Patients with non-small-cell lung cancer (NSCLC) taking beta-blockers for heart problems, in addition to their radiation treatments, lived 22% longer than patients not using beta-blockers, according to a large cohort study.

“These findings were the first, to our knowledge, demonstrating a survival benefit associated with the use of beta blockers and radiation therapy for lung cancer,” said lead researcher Daniel Gomez, M.D., an assistant professor in the department of radiation oncology at the University of Texas M.D. Anderson Cancer Center in Houston. “The results imply that there may be another mechanism, largely unexplored, that could potentially reduce the rates of tumor spread in patients with this very aggressive disease.”

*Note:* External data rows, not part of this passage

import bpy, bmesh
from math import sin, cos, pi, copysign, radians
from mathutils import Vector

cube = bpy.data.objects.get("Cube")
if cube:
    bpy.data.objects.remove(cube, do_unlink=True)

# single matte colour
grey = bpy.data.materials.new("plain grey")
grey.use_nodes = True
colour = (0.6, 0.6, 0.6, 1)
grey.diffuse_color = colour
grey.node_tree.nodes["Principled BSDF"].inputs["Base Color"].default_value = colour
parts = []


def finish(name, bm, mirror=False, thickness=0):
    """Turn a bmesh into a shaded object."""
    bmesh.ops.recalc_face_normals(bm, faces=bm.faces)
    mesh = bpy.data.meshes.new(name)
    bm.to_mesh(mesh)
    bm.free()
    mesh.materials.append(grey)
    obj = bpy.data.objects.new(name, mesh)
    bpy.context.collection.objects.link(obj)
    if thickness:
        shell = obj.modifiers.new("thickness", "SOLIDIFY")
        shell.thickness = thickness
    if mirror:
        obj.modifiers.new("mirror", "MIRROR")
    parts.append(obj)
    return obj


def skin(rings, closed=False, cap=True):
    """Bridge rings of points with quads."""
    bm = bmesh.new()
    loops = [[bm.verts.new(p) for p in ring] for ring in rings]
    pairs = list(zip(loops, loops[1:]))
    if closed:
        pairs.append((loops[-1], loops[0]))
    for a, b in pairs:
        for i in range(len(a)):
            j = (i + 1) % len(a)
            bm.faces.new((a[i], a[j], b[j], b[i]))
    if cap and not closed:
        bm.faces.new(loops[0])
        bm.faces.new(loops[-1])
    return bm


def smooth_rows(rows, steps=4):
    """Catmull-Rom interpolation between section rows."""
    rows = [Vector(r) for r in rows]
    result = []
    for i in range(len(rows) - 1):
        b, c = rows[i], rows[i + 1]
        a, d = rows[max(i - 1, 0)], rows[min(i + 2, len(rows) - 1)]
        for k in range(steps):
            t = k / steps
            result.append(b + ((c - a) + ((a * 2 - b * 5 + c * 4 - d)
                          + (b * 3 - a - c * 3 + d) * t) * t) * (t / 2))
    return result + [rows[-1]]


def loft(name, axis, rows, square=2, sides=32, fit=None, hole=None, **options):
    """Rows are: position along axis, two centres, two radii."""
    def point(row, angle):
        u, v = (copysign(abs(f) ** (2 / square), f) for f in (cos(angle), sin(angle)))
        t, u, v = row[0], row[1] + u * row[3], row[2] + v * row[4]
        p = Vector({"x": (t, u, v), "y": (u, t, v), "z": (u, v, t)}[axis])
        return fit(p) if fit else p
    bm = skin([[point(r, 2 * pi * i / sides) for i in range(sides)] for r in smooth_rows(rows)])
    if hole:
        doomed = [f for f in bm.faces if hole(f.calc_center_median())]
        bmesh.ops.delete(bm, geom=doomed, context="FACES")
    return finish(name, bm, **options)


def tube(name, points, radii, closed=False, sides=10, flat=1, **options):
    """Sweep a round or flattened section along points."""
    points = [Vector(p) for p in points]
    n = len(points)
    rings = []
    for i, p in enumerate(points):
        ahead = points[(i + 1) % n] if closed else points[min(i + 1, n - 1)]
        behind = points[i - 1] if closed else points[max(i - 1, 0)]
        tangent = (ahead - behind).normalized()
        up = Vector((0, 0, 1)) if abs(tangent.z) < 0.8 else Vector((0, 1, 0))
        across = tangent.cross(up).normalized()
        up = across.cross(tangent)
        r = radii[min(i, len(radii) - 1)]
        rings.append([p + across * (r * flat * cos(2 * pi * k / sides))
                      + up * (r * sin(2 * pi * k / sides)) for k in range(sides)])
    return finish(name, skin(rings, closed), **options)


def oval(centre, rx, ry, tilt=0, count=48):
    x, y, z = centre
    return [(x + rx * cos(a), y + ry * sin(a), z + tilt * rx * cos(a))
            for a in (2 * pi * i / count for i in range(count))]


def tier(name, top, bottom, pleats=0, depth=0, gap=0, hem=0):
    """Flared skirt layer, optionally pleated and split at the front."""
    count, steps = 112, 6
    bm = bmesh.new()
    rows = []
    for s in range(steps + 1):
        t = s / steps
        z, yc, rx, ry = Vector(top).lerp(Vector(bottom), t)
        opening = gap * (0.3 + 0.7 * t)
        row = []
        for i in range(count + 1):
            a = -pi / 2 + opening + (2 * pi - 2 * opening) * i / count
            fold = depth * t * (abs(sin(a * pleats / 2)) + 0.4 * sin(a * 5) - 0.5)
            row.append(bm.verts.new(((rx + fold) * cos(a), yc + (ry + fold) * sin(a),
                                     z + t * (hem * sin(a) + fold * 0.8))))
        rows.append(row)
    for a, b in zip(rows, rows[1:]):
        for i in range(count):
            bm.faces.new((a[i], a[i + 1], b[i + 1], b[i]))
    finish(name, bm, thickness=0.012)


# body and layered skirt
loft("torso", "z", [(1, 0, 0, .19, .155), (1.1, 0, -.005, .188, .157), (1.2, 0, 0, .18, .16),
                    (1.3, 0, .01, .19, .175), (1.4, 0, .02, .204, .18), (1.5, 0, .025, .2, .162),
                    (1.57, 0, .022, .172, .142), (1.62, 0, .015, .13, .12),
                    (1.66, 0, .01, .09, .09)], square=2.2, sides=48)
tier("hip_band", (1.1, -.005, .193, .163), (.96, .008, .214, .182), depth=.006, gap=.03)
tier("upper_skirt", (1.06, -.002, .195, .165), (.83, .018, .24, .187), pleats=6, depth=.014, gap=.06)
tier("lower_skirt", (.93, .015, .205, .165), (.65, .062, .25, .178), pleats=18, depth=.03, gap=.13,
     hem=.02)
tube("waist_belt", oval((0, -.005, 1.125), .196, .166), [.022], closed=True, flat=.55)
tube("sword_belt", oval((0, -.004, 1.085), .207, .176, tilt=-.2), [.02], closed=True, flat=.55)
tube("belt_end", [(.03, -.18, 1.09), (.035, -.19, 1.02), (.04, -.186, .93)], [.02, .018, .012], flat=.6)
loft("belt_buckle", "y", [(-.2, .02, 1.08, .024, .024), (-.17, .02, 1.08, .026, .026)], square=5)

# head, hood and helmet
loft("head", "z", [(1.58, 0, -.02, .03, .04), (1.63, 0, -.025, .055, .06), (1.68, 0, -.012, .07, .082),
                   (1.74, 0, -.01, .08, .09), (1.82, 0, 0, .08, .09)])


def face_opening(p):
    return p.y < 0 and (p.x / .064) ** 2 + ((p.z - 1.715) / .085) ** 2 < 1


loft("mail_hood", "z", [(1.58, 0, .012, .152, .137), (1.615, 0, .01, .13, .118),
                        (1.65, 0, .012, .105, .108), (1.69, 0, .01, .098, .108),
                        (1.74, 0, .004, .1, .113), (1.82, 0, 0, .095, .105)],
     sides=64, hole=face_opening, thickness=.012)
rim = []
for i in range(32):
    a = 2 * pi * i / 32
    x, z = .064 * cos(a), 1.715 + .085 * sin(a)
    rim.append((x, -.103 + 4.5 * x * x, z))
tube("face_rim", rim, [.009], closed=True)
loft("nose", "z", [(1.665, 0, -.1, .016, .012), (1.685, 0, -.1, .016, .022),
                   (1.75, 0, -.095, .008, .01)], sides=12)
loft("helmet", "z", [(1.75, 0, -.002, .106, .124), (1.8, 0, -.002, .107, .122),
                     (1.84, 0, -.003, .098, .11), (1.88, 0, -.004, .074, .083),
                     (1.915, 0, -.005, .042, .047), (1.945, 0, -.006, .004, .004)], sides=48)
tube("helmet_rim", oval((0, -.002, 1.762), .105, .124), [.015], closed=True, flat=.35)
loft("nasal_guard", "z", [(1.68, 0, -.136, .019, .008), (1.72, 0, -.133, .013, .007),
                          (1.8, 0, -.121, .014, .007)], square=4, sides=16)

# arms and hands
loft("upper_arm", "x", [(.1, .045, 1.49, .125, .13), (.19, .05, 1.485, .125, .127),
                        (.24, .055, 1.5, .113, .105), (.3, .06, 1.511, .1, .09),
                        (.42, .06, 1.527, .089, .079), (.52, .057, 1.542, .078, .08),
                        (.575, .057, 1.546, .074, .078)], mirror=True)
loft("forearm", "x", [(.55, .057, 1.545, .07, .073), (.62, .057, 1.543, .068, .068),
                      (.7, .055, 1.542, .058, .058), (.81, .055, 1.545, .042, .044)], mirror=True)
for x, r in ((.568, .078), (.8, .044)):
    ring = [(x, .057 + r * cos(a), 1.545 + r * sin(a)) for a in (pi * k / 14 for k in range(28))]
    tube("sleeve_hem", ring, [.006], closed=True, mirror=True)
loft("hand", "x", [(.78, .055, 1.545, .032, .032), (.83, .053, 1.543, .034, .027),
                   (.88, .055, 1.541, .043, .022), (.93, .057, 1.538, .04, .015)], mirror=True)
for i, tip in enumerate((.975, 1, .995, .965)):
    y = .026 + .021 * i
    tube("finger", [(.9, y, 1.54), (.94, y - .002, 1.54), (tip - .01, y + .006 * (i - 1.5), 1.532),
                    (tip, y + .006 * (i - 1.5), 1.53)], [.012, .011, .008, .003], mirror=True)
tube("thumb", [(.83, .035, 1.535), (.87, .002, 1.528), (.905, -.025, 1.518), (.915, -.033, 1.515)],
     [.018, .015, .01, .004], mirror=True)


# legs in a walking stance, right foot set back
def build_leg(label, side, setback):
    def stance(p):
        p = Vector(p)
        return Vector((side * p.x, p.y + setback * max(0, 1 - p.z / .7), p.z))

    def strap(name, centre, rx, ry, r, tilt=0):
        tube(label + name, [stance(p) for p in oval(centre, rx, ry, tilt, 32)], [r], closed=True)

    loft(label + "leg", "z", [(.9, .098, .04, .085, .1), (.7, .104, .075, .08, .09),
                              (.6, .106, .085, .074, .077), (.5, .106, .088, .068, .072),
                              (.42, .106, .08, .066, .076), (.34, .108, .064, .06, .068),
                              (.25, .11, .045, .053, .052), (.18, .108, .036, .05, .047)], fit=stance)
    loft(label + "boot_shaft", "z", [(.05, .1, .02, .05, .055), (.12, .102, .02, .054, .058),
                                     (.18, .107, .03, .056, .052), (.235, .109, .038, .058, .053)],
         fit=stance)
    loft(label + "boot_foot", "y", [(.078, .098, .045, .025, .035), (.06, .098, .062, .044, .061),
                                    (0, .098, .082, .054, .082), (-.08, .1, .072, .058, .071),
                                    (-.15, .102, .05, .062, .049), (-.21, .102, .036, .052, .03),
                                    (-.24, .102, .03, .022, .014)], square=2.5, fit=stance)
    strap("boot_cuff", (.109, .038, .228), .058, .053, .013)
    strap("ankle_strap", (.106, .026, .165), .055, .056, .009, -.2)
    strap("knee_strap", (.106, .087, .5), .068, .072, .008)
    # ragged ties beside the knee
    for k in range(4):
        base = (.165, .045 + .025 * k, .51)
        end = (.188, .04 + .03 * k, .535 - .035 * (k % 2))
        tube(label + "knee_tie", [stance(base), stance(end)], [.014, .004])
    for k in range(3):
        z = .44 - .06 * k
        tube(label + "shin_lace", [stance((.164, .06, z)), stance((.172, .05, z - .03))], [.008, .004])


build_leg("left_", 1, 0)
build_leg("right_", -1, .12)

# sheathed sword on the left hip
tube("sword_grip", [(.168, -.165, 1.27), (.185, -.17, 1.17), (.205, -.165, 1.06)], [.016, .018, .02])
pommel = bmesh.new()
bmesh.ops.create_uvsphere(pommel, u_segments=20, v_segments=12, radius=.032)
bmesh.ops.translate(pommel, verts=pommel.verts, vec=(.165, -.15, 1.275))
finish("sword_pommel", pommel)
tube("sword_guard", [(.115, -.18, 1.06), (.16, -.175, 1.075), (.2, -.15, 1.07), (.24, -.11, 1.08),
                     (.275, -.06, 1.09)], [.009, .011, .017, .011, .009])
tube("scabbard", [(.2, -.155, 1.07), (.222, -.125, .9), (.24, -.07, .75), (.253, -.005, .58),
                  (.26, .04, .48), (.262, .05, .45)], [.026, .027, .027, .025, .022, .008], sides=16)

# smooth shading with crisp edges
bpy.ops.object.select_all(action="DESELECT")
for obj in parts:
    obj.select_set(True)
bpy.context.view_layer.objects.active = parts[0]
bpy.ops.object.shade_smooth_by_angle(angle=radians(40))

In the study, beta-blocker use was associated with improved distant metastasis-free survival (DMFS), disease-free survival (DFS), and overall survival (OS) in NSCLC patients. Beta-blocker made no difference in the length of survival without the disease progressing in the part of the lungs where it started, according to the authors.

The researchers speculate that the benefit may be tied to the beta-blockers’ suppression of norepinephrine, which is known to promote the spread of cancer cells.

“Right now, we would not advocate that patients take beta blockers for this purpose, until these findings can be validated by prospective trials,” said Gomez. “In addition, future studies will help us to understand if the mechanism that we propose is correct, and thus if beta blockers are indeed directly affecting the aggressiveness of this cancer or if these findings are due to the activation or inhibition of another pathway.”